§ **Try it**
Where does the word "inner" show up in the records? Copy every line that holds it.

##### Provided entries

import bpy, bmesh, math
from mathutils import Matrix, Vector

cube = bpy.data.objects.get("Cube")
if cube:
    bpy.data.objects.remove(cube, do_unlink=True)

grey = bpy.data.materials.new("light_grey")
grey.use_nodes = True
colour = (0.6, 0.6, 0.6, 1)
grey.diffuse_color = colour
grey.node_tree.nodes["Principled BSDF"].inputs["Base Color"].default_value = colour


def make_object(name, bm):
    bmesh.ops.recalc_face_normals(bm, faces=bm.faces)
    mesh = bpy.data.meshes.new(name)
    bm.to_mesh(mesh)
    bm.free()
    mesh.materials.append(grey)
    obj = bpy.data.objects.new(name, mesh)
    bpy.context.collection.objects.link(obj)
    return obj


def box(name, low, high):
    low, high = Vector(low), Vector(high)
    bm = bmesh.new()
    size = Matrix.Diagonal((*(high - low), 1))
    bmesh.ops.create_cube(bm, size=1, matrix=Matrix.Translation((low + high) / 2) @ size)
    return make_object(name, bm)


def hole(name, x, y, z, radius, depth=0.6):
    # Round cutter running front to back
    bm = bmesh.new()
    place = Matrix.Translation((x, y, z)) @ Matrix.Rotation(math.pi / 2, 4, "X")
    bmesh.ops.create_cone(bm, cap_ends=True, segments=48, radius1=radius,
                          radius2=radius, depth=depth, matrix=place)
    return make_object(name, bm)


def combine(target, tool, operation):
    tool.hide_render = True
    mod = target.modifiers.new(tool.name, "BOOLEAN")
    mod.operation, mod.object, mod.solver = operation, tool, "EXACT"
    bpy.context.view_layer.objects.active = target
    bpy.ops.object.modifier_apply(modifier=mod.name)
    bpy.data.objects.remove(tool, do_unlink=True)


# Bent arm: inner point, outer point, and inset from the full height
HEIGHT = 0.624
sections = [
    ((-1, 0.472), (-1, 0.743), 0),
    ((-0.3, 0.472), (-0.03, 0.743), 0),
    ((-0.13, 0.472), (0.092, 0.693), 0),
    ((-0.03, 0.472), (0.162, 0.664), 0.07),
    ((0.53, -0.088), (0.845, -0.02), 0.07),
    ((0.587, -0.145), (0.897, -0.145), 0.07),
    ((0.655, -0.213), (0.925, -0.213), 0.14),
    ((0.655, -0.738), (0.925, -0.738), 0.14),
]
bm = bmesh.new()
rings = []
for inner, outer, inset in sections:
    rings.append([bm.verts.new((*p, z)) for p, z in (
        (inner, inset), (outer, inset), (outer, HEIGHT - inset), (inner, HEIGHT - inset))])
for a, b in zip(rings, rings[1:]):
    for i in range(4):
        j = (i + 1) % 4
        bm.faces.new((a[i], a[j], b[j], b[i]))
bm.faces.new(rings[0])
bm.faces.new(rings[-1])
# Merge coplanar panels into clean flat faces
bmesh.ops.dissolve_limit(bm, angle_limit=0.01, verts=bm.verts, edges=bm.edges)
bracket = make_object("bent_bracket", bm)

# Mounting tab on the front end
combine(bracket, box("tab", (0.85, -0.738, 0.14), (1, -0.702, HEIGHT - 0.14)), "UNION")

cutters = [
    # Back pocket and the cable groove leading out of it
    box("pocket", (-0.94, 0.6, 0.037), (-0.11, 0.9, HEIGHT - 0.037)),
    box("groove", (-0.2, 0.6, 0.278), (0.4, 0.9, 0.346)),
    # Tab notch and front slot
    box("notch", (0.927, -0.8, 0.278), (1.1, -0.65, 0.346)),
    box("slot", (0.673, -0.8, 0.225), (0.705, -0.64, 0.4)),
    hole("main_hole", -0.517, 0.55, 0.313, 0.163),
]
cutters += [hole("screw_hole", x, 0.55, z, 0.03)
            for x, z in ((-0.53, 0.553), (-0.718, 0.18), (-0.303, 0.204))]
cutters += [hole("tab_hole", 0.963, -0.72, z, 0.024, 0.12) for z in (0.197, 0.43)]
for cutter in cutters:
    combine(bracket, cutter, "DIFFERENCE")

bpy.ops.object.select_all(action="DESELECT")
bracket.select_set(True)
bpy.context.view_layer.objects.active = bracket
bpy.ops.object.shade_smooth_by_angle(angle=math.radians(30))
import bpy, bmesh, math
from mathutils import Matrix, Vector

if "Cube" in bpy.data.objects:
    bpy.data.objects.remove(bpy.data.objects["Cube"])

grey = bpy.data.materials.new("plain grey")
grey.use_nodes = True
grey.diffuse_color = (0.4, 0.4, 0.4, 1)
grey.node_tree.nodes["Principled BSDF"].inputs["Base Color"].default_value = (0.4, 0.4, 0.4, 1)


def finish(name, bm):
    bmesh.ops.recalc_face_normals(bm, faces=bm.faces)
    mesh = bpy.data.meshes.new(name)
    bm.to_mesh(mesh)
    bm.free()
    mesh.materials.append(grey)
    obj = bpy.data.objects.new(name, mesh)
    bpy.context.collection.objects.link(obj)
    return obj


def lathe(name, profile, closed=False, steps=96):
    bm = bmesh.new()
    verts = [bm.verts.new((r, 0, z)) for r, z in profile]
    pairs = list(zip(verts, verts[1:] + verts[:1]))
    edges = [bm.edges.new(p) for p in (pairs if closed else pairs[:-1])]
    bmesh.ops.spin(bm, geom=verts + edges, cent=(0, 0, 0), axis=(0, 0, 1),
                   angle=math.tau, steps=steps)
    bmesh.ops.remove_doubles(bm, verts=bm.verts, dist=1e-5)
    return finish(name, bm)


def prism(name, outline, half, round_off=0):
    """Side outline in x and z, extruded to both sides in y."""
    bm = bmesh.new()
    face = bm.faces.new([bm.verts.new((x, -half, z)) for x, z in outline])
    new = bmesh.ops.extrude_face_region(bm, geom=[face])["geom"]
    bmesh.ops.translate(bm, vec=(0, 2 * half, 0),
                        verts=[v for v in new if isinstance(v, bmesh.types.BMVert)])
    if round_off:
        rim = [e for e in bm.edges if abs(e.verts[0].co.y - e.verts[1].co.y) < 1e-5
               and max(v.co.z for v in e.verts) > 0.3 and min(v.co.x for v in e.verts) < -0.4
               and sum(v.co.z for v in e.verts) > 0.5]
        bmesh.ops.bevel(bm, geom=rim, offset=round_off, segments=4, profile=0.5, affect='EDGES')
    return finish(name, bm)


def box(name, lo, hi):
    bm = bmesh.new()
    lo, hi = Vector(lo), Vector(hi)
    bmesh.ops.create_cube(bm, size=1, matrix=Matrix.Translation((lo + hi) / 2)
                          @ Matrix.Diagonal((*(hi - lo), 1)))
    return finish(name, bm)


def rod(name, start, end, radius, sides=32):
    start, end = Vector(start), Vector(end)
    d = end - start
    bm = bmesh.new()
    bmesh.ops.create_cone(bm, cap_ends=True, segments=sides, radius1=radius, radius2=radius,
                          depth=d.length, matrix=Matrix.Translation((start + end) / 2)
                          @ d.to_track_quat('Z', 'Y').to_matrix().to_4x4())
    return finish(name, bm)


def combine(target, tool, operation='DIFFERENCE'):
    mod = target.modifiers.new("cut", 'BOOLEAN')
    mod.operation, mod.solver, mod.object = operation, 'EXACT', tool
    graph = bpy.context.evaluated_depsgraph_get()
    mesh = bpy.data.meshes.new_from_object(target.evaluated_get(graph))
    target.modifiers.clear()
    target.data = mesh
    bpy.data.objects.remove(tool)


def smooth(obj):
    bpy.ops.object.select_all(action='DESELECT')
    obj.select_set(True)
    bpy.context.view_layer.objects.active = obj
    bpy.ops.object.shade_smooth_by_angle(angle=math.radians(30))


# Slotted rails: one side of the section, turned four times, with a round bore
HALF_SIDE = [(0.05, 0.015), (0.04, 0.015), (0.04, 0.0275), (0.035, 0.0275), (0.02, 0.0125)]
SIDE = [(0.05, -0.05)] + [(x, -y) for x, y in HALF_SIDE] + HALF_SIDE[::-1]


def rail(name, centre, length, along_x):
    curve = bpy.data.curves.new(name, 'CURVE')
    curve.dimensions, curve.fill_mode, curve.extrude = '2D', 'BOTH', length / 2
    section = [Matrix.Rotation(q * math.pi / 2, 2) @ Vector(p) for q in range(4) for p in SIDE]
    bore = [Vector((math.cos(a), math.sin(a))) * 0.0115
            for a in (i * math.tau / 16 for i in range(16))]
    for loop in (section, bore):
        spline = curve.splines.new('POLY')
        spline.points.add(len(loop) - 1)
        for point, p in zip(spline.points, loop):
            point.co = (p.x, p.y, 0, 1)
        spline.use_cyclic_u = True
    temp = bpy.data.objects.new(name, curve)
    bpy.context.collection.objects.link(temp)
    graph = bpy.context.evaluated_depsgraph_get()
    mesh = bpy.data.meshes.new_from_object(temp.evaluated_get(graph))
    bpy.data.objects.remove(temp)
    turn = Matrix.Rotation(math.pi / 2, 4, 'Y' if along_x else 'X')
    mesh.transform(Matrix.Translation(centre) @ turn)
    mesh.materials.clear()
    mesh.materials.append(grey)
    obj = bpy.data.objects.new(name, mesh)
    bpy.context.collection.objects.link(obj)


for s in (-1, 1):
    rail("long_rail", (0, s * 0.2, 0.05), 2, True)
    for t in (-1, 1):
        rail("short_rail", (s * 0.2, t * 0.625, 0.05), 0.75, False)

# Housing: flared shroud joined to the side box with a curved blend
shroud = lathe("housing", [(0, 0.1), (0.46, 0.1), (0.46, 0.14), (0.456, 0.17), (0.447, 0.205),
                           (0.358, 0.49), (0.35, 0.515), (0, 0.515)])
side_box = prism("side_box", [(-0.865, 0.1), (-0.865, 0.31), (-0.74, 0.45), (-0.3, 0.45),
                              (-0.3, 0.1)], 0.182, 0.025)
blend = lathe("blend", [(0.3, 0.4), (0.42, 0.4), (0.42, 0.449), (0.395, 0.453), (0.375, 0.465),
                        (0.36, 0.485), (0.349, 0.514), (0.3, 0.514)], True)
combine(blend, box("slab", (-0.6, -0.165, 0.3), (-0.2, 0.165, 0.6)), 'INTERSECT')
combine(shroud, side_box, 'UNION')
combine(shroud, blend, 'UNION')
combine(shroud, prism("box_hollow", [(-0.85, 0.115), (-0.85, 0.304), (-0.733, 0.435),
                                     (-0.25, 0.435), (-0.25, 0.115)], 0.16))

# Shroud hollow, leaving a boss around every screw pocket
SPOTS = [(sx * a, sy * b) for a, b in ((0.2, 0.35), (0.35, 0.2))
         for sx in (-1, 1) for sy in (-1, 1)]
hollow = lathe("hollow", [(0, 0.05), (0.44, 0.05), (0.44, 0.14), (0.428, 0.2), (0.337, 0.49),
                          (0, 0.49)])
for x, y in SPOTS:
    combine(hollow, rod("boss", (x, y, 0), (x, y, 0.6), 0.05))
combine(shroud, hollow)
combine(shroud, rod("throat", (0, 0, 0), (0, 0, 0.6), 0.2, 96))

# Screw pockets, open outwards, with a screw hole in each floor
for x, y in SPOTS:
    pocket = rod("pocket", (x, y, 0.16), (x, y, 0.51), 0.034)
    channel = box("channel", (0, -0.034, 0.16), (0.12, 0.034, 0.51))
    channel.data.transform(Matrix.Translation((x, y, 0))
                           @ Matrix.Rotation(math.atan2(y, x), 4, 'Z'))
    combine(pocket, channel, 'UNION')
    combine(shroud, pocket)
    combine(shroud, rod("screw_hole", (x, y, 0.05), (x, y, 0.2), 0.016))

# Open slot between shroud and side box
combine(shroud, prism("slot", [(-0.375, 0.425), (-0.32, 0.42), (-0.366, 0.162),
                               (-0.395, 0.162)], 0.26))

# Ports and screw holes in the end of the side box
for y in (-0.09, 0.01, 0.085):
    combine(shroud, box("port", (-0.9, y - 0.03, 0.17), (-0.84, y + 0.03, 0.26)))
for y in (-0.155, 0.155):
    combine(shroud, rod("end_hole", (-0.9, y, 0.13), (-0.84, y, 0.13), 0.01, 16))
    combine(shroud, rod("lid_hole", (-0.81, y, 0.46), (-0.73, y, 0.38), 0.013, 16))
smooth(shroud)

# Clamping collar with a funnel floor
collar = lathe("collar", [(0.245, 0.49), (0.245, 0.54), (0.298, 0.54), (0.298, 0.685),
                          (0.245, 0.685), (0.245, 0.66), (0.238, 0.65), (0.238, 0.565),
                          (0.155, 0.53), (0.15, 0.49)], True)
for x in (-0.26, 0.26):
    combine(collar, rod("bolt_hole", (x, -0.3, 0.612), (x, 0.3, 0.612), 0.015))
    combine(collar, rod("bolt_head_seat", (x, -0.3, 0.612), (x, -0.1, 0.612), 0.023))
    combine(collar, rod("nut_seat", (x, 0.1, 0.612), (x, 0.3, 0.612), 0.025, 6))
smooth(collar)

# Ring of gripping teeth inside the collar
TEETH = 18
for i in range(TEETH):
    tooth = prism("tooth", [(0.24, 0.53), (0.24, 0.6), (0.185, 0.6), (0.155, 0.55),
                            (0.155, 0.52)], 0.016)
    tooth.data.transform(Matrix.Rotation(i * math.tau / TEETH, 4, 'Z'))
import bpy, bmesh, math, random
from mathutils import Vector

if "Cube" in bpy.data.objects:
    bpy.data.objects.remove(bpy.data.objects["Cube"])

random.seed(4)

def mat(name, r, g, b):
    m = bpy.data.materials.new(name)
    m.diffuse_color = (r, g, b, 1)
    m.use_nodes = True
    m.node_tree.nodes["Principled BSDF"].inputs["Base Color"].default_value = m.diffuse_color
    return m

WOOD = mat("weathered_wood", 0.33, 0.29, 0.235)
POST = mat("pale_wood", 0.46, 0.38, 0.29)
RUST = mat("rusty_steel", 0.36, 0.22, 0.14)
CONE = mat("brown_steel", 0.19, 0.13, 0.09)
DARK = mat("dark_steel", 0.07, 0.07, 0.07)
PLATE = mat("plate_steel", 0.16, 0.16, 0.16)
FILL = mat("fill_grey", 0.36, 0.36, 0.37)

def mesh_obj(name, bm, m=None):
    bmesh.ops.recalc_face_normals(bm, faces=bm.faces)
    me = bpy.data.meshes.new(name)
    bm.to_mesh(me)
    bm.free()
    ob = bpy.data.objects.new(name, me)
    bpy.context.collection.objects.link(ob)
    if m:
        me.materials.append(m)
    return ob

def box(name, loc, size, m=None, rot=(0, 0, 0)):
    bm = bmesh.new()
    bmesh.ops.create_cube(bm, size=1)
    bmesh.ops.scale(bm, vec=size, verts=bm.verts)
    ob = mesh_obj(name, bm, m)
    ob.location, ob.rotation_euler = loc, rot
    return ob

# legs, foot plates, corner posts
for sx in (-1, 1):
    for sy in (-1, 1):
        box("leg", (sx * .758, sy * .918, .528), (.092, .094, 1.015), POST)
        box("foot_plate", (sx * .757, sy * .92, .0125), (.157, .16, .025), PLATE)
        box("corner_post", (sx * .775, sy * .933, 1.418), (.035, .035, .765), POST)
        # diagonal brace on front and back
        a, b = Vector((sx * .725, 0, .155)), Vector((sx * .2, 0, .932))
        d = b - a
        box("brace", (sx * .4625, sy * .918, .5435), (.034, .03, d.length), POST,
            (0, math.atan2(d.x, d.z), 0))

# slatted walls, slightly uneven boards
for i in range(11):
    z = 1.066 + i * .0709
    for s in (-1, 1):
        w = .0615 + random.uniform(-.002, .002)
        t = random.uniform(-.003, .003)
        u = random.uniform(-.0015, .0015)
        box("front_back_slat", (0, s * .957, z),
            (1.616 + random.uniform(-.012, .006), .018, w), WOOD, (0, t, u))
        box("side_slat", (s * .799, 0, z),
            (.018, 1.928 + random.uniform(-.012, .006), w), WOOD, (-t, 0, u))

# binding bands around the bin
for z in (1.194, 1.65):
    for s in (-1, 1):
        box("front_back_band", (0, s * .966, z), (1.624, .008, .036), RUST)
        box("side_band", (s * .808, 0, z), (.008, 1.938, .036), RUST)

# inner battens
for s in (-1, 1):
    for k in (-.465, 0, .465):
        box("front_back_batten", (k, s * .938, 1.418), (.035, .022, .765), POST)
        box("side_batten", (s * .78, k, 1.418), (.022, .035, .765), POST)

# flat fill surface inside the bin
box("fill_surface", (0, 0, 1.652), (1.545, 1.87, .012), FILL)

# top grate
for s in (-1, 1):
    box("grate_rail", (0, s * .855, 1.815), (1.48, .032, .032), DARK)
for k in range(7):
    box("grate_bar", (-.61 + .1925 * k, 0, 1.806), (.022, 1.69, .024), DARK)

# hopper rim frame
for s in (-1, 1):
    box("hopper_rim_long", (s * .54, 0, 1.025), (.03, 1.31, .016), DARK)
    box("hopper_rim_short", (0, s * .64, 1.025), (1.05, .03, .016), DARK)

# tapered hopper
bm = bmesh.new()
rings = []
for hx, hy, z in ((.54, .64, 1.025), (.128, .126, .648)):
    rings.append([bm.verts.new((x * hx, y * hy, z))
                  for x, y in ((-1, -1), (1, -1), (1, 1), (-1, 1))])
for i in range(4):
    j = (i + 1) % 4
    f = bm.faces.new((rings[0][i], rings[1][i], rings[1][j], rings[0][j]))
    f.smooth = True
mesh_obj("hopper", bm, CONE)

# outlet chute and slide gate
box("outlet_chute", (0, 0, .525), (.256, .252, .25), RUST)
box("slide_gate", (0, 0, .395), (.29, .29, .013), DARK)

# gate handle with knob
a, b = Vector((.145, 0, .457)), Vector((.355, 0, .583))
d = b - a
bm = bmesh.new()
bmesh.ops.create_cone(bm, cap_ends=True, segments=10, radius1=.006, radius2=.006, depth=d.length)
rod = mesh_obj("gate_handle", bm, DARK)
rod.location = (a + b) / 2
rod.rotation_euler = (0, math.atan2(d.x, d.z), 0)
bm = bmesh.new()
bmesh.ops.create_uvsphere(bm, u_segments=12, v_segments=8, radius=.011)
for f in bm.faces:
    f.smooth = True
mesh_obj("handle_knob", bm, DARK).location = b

##########

§ **Response to the task**
# Bent arm: inner point, outer point, and inset from the full height
for inner, outer, inset in sections:
        (inner, inset), (outer, inset), (outer, HEIGHT - inset), (inner, HEIGHT - inset))])
# inner battens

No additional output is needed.